To fix this, we had to develop more comprehensive metrics that actually matched the desired behavior: if the metrics deviated from that desired behavior, even in small ways, they could cause unnecessary confusion and conflict. So we had to look beyond the top-level goals for each role, and account for all of the particulars that might subtly skew the priorities of the role.
For the sales team, we kept the quarterly metric but also included an annual measurement, to share the focus between quarterly consistency and annual achievement – plus, we included a “catch up” mechanism that encouraged sales reps to keep pushing for success, both during and after a rough quarter.

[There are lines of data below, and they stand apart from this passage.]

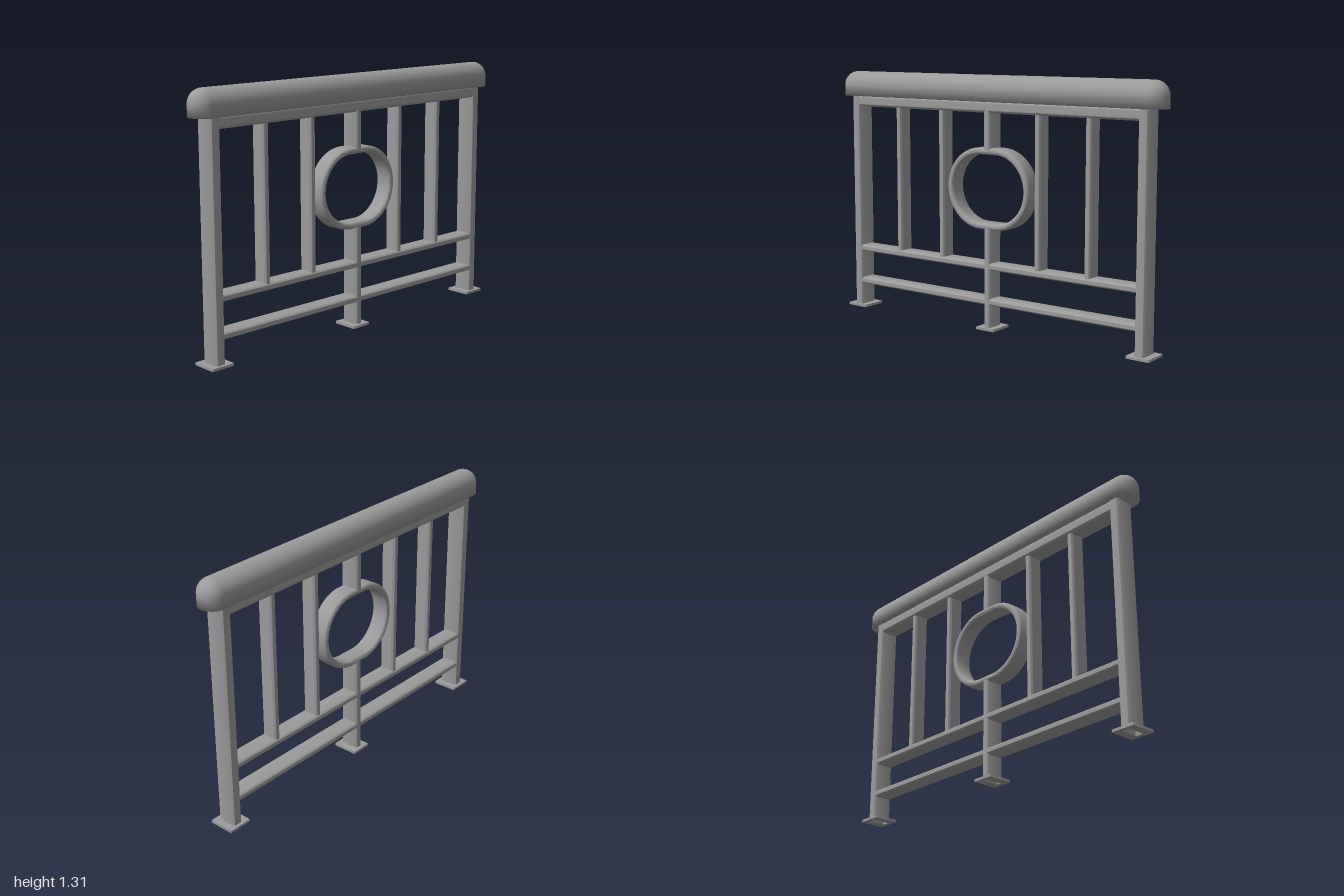
import * as THREE from 'three';
import { toCreasedNormals } from 'three/addons/utils/BufferGeometryUtils.js';

const material = new THREE.MeshStandardMaterial({ color: 0x9b9b9b, side: THREE.DoubleSide });

// Rectangle with round corners, centred on the origin
function roundedRect(w, h, r, ShapeType = THREE.Shape) {
  const x = w / 2 - r, y = h / 2 - r, s = new ShapeType();
  s.absarc(x, y, r, 0, Math.PI / 2);
  s.absarc(-x, y, r, Math.PI / 2, Math.PI);
  s.absarc(-x, -y, r, Math.PI, Math.PI * 1.5);
  s.absarc(x, -y, r, Math.PI * 1.5, Math.PI * 2);
  s.closePath();
  return s;
}

// Extruded shape with soft curves and sharp ends
function extrude(shape, depth, options = {}) {
  const g = new THREE.ExtrudeGeometry(shape, { depth, bevelEnabled: false, curveSegments: 8, ...options });
  return toCreasedNormals(g, 0.9);
}

// Domed bar: a round knob pulled apart along x into a long rail with round ends
function domedBar(length, radius, base, spring) {
  const points = [new THREE.Vector2(0, base), new THREE.Vector2(radius, base)];
  for (let i = 0; i <= 12; i++) {
    const a = (i / 12) * Math.PI / 2;
    points.push(new THREE.Vector2(radius * Math.cos(a), spring + radius * Math.sin(a)));
  }
  const n = 40;
  const g = new THREE.LatheGeometry(points, n, Math.PI / n);
  const pos = g.attributes.position;
  for (let i = 0; i < pos.count; i++) {
    const column = Math.floor(i / points.length) % n;
    const side = column < n / 2 ? 1 : -1;
    pos.setX(i, pos.getX(i) + side * (length / 2 - radius));
  }
  return g;
}

export function createModel() {
  const group = new THREE.Group();

  function add(name, geometry, x = 0, y = 0, z = 0) {
    const mesh = new THREE.Mesh(geometry, material);
    mesh.name = name;
    mesh.position.set(x, y, z);
    group.add(mesh);
  }

  // Vertical hollow tube: section w (x) by d (z), from y0 to y1
  function upright(name, x, y0, y1, w, d, r) {
    const section = roundedRect(w, d, r);
    section.holes.push(roundedRect(w - 0.01, d - 0.01, r - 0.004, THREE.Path));
    add(name, extrude(section, y1 - y0).rotateX(-Math.PI / 2), x, y0);
  }

  // Horizontal tube between the posts: section d (z) by h (y)
  function rail(name, y, h, d, r) {
    const length = 1.77;
    const g = extrude(roundedRect(d, h, r), length);
    add(name, g.translate(0, 0, -length / 2).rotateY(Math.PI / 2), 0, y);
  }

  add('handrail', domedBar(2, 0.0735, 1.175, 1.234));

  // End posts, balusters and split centre post
  for (const side of [-1, 1]) {
    upright('post', side * 0.9, 0.003, 1.18, 0.051, 0.102, 0.01);
    for (const x of [0.305, 0.6]) upright('baluster', side * x, 0.335, 1.13, 0.035, 0.088, 0.0165);
  }
  upright('lowerCentrePost', 0, 0.003, 0.53, 0.036, 0.098, 0.008);
  upright('upperCentrePost', 0, 0.93, 1.13, 0.036, 0.098, 0.008);

  // Horizontal rails
  rail('upperRail', 1.149, 0.062, 0.1, 0.016);
  rail('middleRail', 0.331, 0.036, 0.1015, 0.0175);
  rail('lowerRail', 0.147, 0.036, 0.1015, 0.0175);

  // Oval ring: thin loop swollen by a round bevel
  const loop = roundedRect(0.48, 0.386, 0.1925);
  loop.holes.push(roundedRect(0.478, 0.384, 0.1915, THREE.Path));
  const ringDepth = 0.066;
  add('ovalRing', extrude(loop, ringDepth, {
    bevelEnabled: true, bevelSize: 0.0165, bevelThickness: 0.0165, bevelSegments: 6, curveSegments: 16,
  }), 0, 0.731, -ringDepth / 2);

  // Foot plates, open under the hollow posts
  for (const [x, w, hole] of [[-0.9, 0.126, 0.041], [0, 0.112, 0.026], [0.9, 0.126, 0.041]]) {
    const plate = roundedRect(w, 0.135, 0.003);
    plate.holes.push(roundedRect(hole, 0.09, 0.006, THREE.Path));
    add('footPlate', extrude(plate, 0.013).rotateX(-Math.PI / 2), x);
  }

  return group;
}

For the support techs, we stopped measuring the “tickets closed” metric on an individual basis, and started measuring it team-wide. This way, we were still tracking the rate of resolution for client problems, but now techs were incentivized to escalate right away if they knew a task would require a skillset they didn’t possess! In both cases, we saw improvements in morale and behavior, as our team members felt supported and aligned with the company’s goals.
Keeping metrics as painless as possible

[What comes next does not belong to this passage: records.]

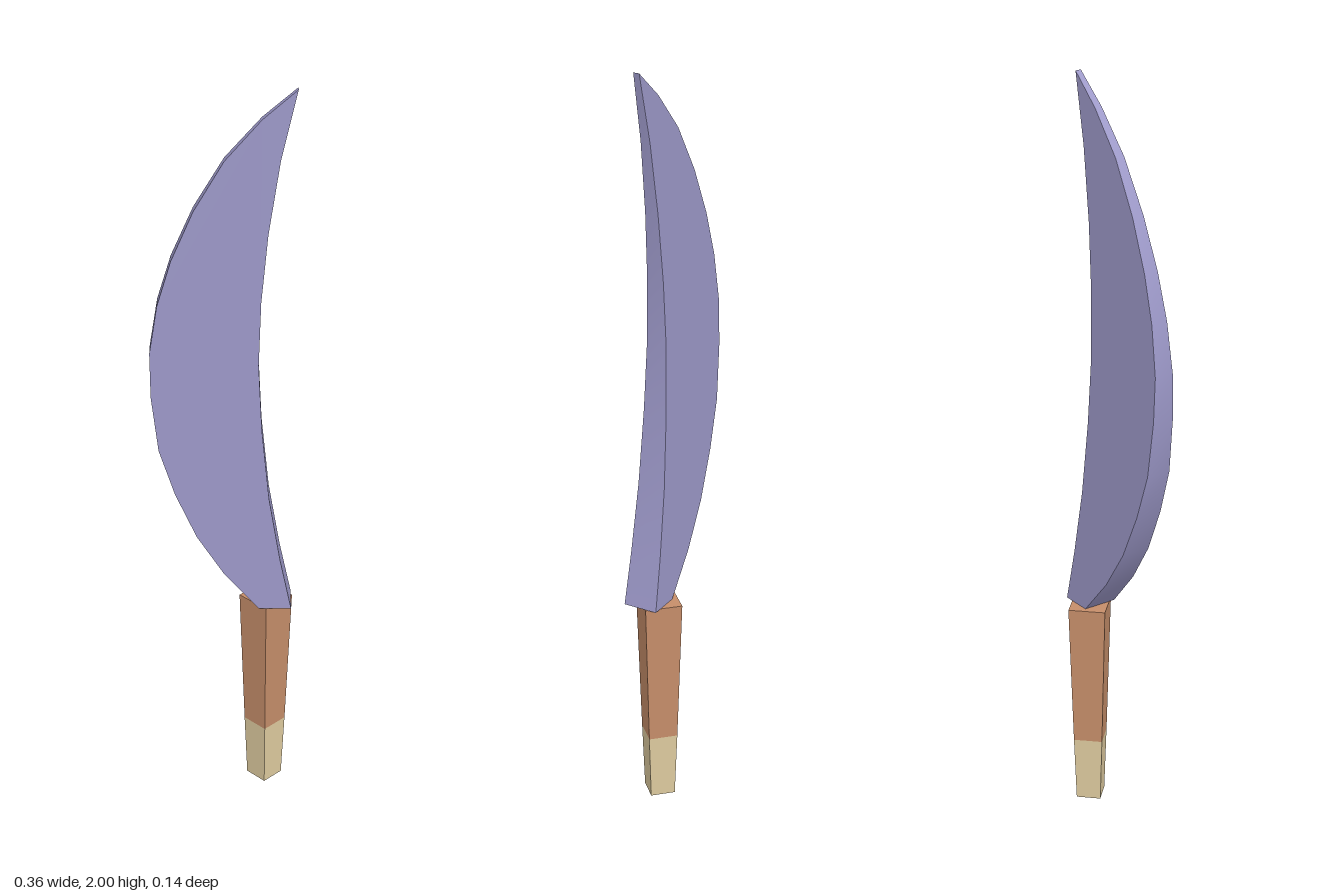
import * as THREE from 'three';
import { toCreasedNormals } from 'three/addons/utils/BufferGeometryUtils.js';

const BASE_Y = 0.575, TIP_Y = 2;

// Curved blade: an extruded outline whose thickness tapers towards the tip
function createBlade() {
  const outline = [
    // convex spine, base to tip
    [0.09, 0.575], [0, 0.68], [-0.07, 0.79], [-0.125, 0.915], [-0.165, 1.04], [-0.183, 1.19], [-0.185, 1.31],
    [-0.165, 1.44], [-0.13, 1.56], [-0.075, 1.69], [0, 1.82], [0.09, 1.925], [0.175, 2],
    // concave edge, tip to base
    [0.135, 1.82], [0.107, 1.63], [0.091, 1.45], [0.086, 1.28], [0.095, 1.1], [0.115, 0.9], [0.145, 0.72], [0.175, 0.575],
  ].map(([x, y]) => new THREE.Vector2(x, y));
  const geometry = new THREE.ExtrudeGeometry(new THREE.Shape(outline), { depth: 1, bevelEnabled: false });
  const pos = geometry.attributes.position;
  for (let i = 0; i < pos.count; i++) {
    const t = (pos.getY(i) - BASE_Y) / (TIP_Y - BASE_Y);
    const back = THREE.MathUtils.lerp(-0.028, 0.01, t);
    const front = THREE.MathUtils.lerp(0.065, 0.026, t);
    pos.setZ(i, THREE.MathUtils.lerp(back, front, pos.getZ(i)));
  }
  const blade = new THREE.Mesh(toCreasedNormals(geometry, 0.4), new THREE.MeshStandardMaterial({ color: 0x9c98c8 }));
  blade.name = 'blade';
  return blade;
}

// Four-sided tapered section of the handle, corners on the x and z axes
function createHandlePart(name, color, y0, y1, r0, r1, openEnded) {
  const geometry = new THREE.CylinderGeometry(r1, r0, y1 - y0, 4, 1, openEnded).toNonIndexed();
  geometry.computeVertexNormals();
  const part = new THREE.Mesh(geometry, new THREE.MeshStandardMaterial({ color }));
  part.position.set(0.11, (y0 + y1) / 2, 0);
  part.name = name;
  return part;
}

export function createModel() {
  const group = new THREE.Group();
  group.name = 'curvedKnife';
  group.add(
    createBlade(),
    createHandlePart('handleGrip', 0xc68e6a, 0.18, BASE_Y, 0.054, 0.069, false),
    createHandlePart('handlePommel', 0xdfcca0, 0, 0.18, 0.046, 0.054, false),
  );
  return group;
}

One last mini-lesson: as we iterated our metrics to solve these challenges, we found another, smaller way they can distract from your team’s important work – they can waste a lot of time gathering their metrics! It’s good to have data about the work your team is doing. But sometimes, that information-gathering stage can simply waste your team members’ time, without telling you anything you didn’t already know from the top-level metrics!
Ideally, your team’s metrics should be as automated as possible – like the fuel economy screen on your car, or your phone’s battery life display. With just a single glance, you can determine whether things are going according to plan…or if you’re going to need to make an impromptu adjustment. But it’s important to keep that check-in as non-intrusive as possible!
You wouldn’t bring your car in for a full diagnostic scan every time you fuel up: that’s a waste of everybody’s time. In much the same way, you don’t need to send your team out chasing every single detail for their daily or weekly metrics. It’s good to keep that data available, in case you need to look more closely for a team member who’s struggling. But if their top-line performance metrics have been well-built, that should be all you need to continue coaching and improving a well-performing team member’s work.
Iterate your metrics regularly
Although we found success in these individual changes, this is by no means a static process. In the past few years, we have continued to uncover further misalignments in how Mytech employs metrics, and each discovery prompts a re-evaluation of that team’s metrics and goals. But we now have a much better picture of how to spot those misalignments, and we also have experience devising solutions to them.
This approach has also helped us to talk about metrics more effectively with our team members. Having seen the harm done by miscommunication and fixation on a target number instead of a behavioral goal, we can establish expectations with new team members early in the training process: we are seeking a certain behavior, and if that behavior is executed, the metrics will automatically reflect it. The metric is no longer a focus, it's merely one of numerous indicators about the team member’s performance, the health of the team, and the prospects of the organization as a whole.
Metrics are tricky, and come with a lot of managerial baggage. However, by structuring them carefully to align with both your organization’s goals as well as the team member’s goals, you can set meaningful and motivating expectations that help your team members work – and succeed – as one.